Data: Begin

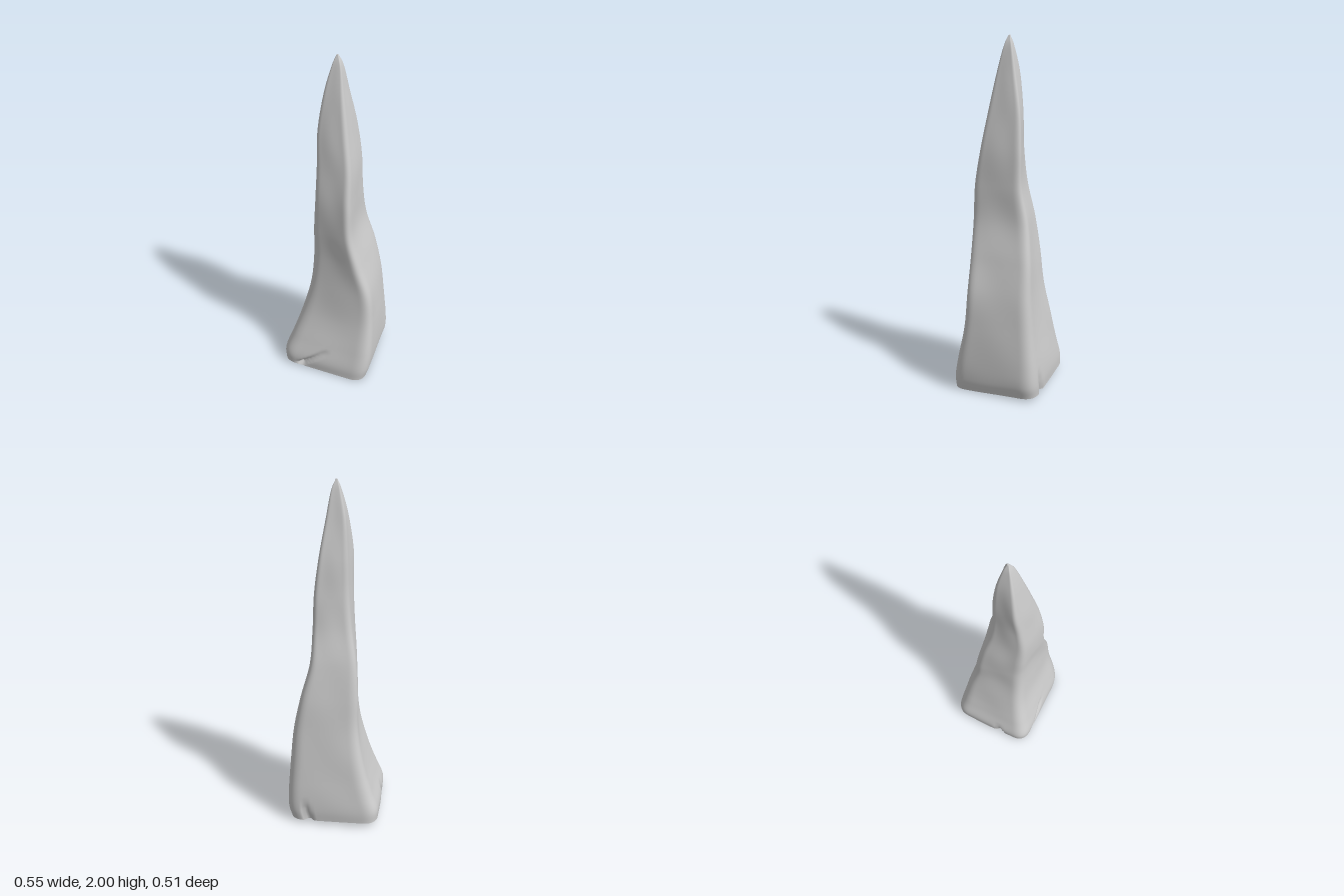
import * as THREE from 'three';

// Corner ridges by height: y, then x,z of front-right, front-left, back-left, back-right
const LEVELS = [
  [0.0, -0.272, 0.248, 0.25, 0.258, 0.245, -0.25, -0.27, -0.25],
  [0.08, -0.272, 0.248, 0.268, 0.254, 0.262, -0.252, -0.268, -0.248],
  [0.2, -0.235, 0.215, 0.276, 0.23, 0.258, -0.243, -0.23, -0.235],
  [0.4, -0.175, 0.165, 0.268, 0.188, 0.242, -0.22, -0.177, -0.21],
  [0.6, -0.125, 0.14, 0.248, 0.174, 0.222, -0.204, -0.145, -0.172],
  [0.8, -0.105, 0.125, 0.185, 0.176, 0.185, -0.19, -0.142, -0.145],
  [1.0, -0.1, 0.13, 0.134, 0.177, 0.134, -0.158, -0.126, -0.115],
  [1.2, -0.09, 0.13, 0.123, 0.169, 0.121, -0.116, -0.092, -0.08],
  [1.4, -0.086, 0.11, 0.113, 0.136, 0.111, -0.111, -0.072, -0.062],
  [1.6, -0.088, 0.085, 0.083, 0.1, 0.086, -0.095, -0.063, -0.06],
  [1.8, -0.06, 0.055, 0.05, 0.06, 0.052, -0.053, -0.052, -0.046],
  [1.94, -0.026, 0.024, 0.026, 0.026, 0.027, -0.024, -0.024, -0.022],
  [2.0, -0.004, 0.004, 0.004, 0.004, 0.004, -0.004, -0.004, -0.004],
];
const ROWS = 120, SIDE = 28, RING = SIDE * 4, ROUND = 0.17;

// Depth of a groove running from (u0,v0) to (u1,v1) on a face
function groove(u, v, u0, v0, u1, v1, width, depth) {
  const du = u1 - u0, dv = v1 - v0;
  const t = THREE.MathUtils.clamp(((u - u0) * du + (v - v0) * dv) / (du * du + dv * dv), 0, 1);
  const d = Math.hypot(u - u0 - t * du, v - v0 - t * dv);
  return depth * (1 - 0.8 * t) * Math.max(0, 1 - d / width);
}

// Closed four-sided section with softened corners; k is the corner, s runs 0..1 around it
function sectionPoint(c, k, s) {
  const p = c[k], prev = c[(k + 3) % 4], next = c[(k + 1) % 4];
  const a = p.clone().lerp(prev, ROUND), b = p.clone().lerp(next, ROUND);
  if (s < 0.4) {
    const t = s / 0.4;
    return a.lerp(p, t).lerp(p.clone().lerp(b, t), t);
  }
  return b.lerp(next.clone().lerp(p, ROUND), (s - 0.4) / 0.6);
}

// Carve cracks, add faint ripples and tilt the foot
function weather(p, k, s) {
  const { x, y, z } = p;
  const face = s > 0.4 ? Math.sin(((s - 0.4) / 0.6) * Math.PI) : 0;
  const ripple = face * 0.004 * Math.sin(y * 9 + k * 1.7) * Math.sin(y * 4 + s * 3 + k) * Math.min(1, (2 - y) * 2);
  const out = [[0, 1], [1, 0], [0, -1], [-1, 0]][k];
  let push = ripple;
  if (k === 0 && s > 0.4) push -= groove(x, y, -0.15, 0.02, 0.0, 0.15, 0.022, 0.035);
  if (k === 2 && s > 0.4) push -= groove(x, y, 0.13, 0.0, 0.17, 0.14, 0.03, 0.03);
  if (k === 3 && s > 0.4) push -= groove(z, y, 0.07, 0.0, 0.05, 0.1, 0.03, 0.025);
  p.x += out[0] * push;
  p.z += out[1] * push;
  p.y += Math.max(0, 0.018 - 0.03 * x - 0.04 * z) * Math.max(0, 1 - y / 0.3);
  return p;
}

function flatCap(ring, up) {
  const centre = ring.reduce((a, p) => a.add(p), new THREE.Vector3()).divideScalar(ring.length);
  const pts = [];
  ring.forEach((p, i) => {
    const q = ring[(i + 1) % ring.length];
    pts.push(centre, up ? p : q, up ? q : p);
  });
  const geo = new THREE.BufferGeometry().setFromPoints(pts);
  geo.computeVertexNormals();
  return geo;
}

export function createModel() {
  const group = new THREE.Group();
  group.name = 'rockSpire';
  const stone = new THREE.MeshStandardMaterial({ color: 0xcccccc });

  // Four ridge curves climbing from the foot to the tip
  const ridges = [0, 1, 2, 3].map((k) => new THREE.CatmullRomCurve3(
    LEVELS.map((l) => new THREE.Vector3(l[1 + 2 * k], l[0], l[2 + 2 * k])), false, 'catmullrom', 0.5));

  const rings = [];
  for (let r = 0; r <= ROWS; r++) {
    const corners = ridges.map((curve) => curve.getPoint(r / ROWS));
    const ring = [];
    for (let i = 0; i < RING; i++) {
      const k = Math.floor(i / SIDE), s = (i % SIDE) / SIDE;
      ring.push(weather(sectionPoint(corners, k, s), k, s));
    }
    rings.push(ring);
  }

  // Skin of the spire
  const index = [];
  for (let r = 0; r < ROWS; r++) {
    for (let i = 0; i < RING; i++) {
      const j = (i + 1) % RING, a = r * RING + i, b = r * RING + j;
      index.push(a, b, b + RING, a, b + RING, a + RING);
    }
  }
  const skin = new THREE.BufferGeometry().setFromPoints(rings.flat());
  skin.setIndex(index);
  skin.computeVertexNormals();

  const add = (name, geo) => {
    const mesh = new THREE.Mesh(geo, stone);
    mesh.name = name;
    group.add(mesh);
  };
  add('spireBody', skin);
  add('spireBase', flatCap(rings[0], false));
  add('spireTip', flatCap(rings[ROWS], true));
  return group;
}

Data: End

Task to complete – All of the records need repeating exactly, except for the pictures.

Exercise output –
import * as THREE from 'three';

// Corner ridges by height: y, then x,z of front-right, front-left, back-left, back-right
const LEVELS = [
  [0.0, -0.272, 0.248, 0.25, 0.258, 0.245, -0.25, -0.27, -0.25],
  [0.08, -0.272, 0.248, 0.268, 0.254, 0.262, -0.252, -0.268, -0.248],
  [0.2, -0.235, 0.215, 0.276, 0.23, 0.258, -0.243, -0.23, -0.235],
  [0.4, -0.175, 0.165, 0.268, 0.188, 0.242, -0.22, -0.177, -0.21],
  [0.6, -0.125, 0.14, 0.248, 0.174, 0.222, -0.204, -0.145, -0.172],
  [0.8, -0.105, 0.125, 0.185, 0.176, 0.185, -0.19, -0.142, -0.145],
  [1.0, -0.1, 0.13, 0.134, 0.177, 0.134, -0.158, -0.126, -0.115],
  [1.2, -0.09, 0.13, 0.123, 0.169, 0.121, -0.116, -0.092, -0.08],
  [1.4, -0.086, 0.11, 0.113, 0.136, 0.111, -0.111, -0.072, -0.062],
  [1.6, -0.088, 0.085, 0.083, 0.1, 0.086, -0.095, -0.063, -0.06],
  [1.8, -0.06, 0.055, 0.05, 0.06, 0.052, -0.053, -0.052, -0.046],
  [1.94, -0.026, 0.024, 0.026, 0.026, 0.027, -0.024, -0.024, -0.022],
  [2.0, -0.004, 0.004, 0.004, 0.004, 0.004, -0.004, -0.004, -0.004],
];
const ROWS = 120, SIDE = 28, RING = SIDE * 4, ROUND = 0.17;

// Depth of a groove running from (u0,v0) to (u1,v1) on a face
function groove(u, v, u0, v0, u1, v1, width, depth) {
  const du = u1 - u0, dv = v1 - v0;
  const t = THREE.MathUtils.clamp(((u - u0) * du + (v - v0) * dv) / (du * du + dv * dv), 0, 1);
  const d = Math.hypot(u - u0 - t * du, v - v0 - t * dv);
  return depth * (1 - 0.8 * t) * Math.max(0, 1 - d / width);
}

// Closed four-sided section with softened corners; k is the corner, s runs 0..1 around it
function sectionPoint(c, k, s) {
  const p = c[k], prev = c[(k + 3) % 4], next = c[(k + 1) % 4];
  const a = p.clone().lerp(prev, ROUND), b = p.clone().lerp(next, ROUND);
  if (s < 0.4) {
    const t = s / 0.4;
    return a.lerp(p, t).lerp(p.clone().lerp(b, t), t);
  }
  return b.lerp(next.clone().lerp(p, ROUND), (s - 0.4) / 0.6);
}

// Carve cracks, add faint ripples and tilt the foot
function weather(p, k, s) {
  const { x, y, z } = p;
  const face = s > 0.4 ? Math.sin(((s - 0.4) / 0.6) * Math.PI) : 0;
  const ripple = face * 0.004 * Math.sin(y * 9 + k * 1.7) * Math.sin(y * 4 + s * 3 + k) * Math.min(1, (2 - y) * 2);
  const out = [[0, 1], [1, 0], [0, -1], [-1, 0]][k];
  let push = ripple;
  if (k === 0 && s > 0.4) push -= groove(x, y, -0.15, 0.02, 0.0, 0.15, 0.022, 0.035);
  if (k === 2 && s > 0.4) push -= groove(x, y, 0.13, 0.0, 0.17, 0.14, 0.03, 0.03);
  if (k === 3 && s > 0.4) push -= groove(z, y, 0.07, 0.0, 0.05, 0.1, 0.03, 0.025);
  p.x += out[0] * push;
  p.z += out[1] * push;
  p.y += Math.max(0, 0.018 - 0.03 * x - 0.04 * z) * Math.max(0, 1 - y / 0.3);
  return p;
}

function flatCap(ring, up) {
  const centre = ring.reduce((a, p) => a.add(p), new THREE.Vector3()).divideScalar(ring.length);
  const pts = [];
  ring.forEach((p, i) => {
    const q = ring[(i + 1) % ring.length];
    pts.push(centre, up ? p : q, up ? q : p);
  });
  const geo = new THREE.BufferGeometry().setFromPoints(pts);
  geo.computeVertexNormals();
  return geo;
}

export function createModel() {
  const group = new THREE.Group();
  group.name = 'rockSpire';
  const stone = new THREE.MeshStandardMaterial({ color: 0xcccccc });

  // Four ridge curves climbing from the foot to the tip
  const ridges = [0, 1, 2, 3].map((k) => new THREE.CatmullRomCurve3(
    LEVELS.map((l) => new THREE.Vector3(l[1 + 2 * k], l[0], l[2 + 2 * k])), false, 'catmullrom', 0.5));

  const rings = [];
  for (let r = 0; r <= ROWS; r++) {
    const corners = ridges.map((curve) => curve.getPoint(r / ROWS));
    const ring = [];
    for (let i = 0; i < RING; i++) {
      const k = Math.floor(i / SIDE), s = (i % SIDE) / SIDE;
      ring.push(weather(sectionPoint(corners, k, s), k, s));
    }
    rings.push(ring);
  }

  // Skin of the spire
  const index = [];
  for (let r = 0; r < ROWS; r++) {
    for (let i = 0; i < RING; i++) {
      const j = (i + 1) % RING, a = r * RING + i, b = r * RING + j;
      index.push(a, b, b + RING, a, b + RING, a + RING);
    }
  }
  const skin = new THREE.BufferGeometry().setFromPoints(rings.flat());
  skin.setIndex(index);
  skin.computeVertexNormals();

  const add = (name, geo) => {
    const mesh = new THREE.Mesh(geo, stone);
    mesh.name = name;
    group.add(mesh);
  };
  add('spireBody', skin);
  add('spireBase', flatCap(rings[0], false));
  add('spireTip', flatCap(rings[ROWS], true));
  return group;
}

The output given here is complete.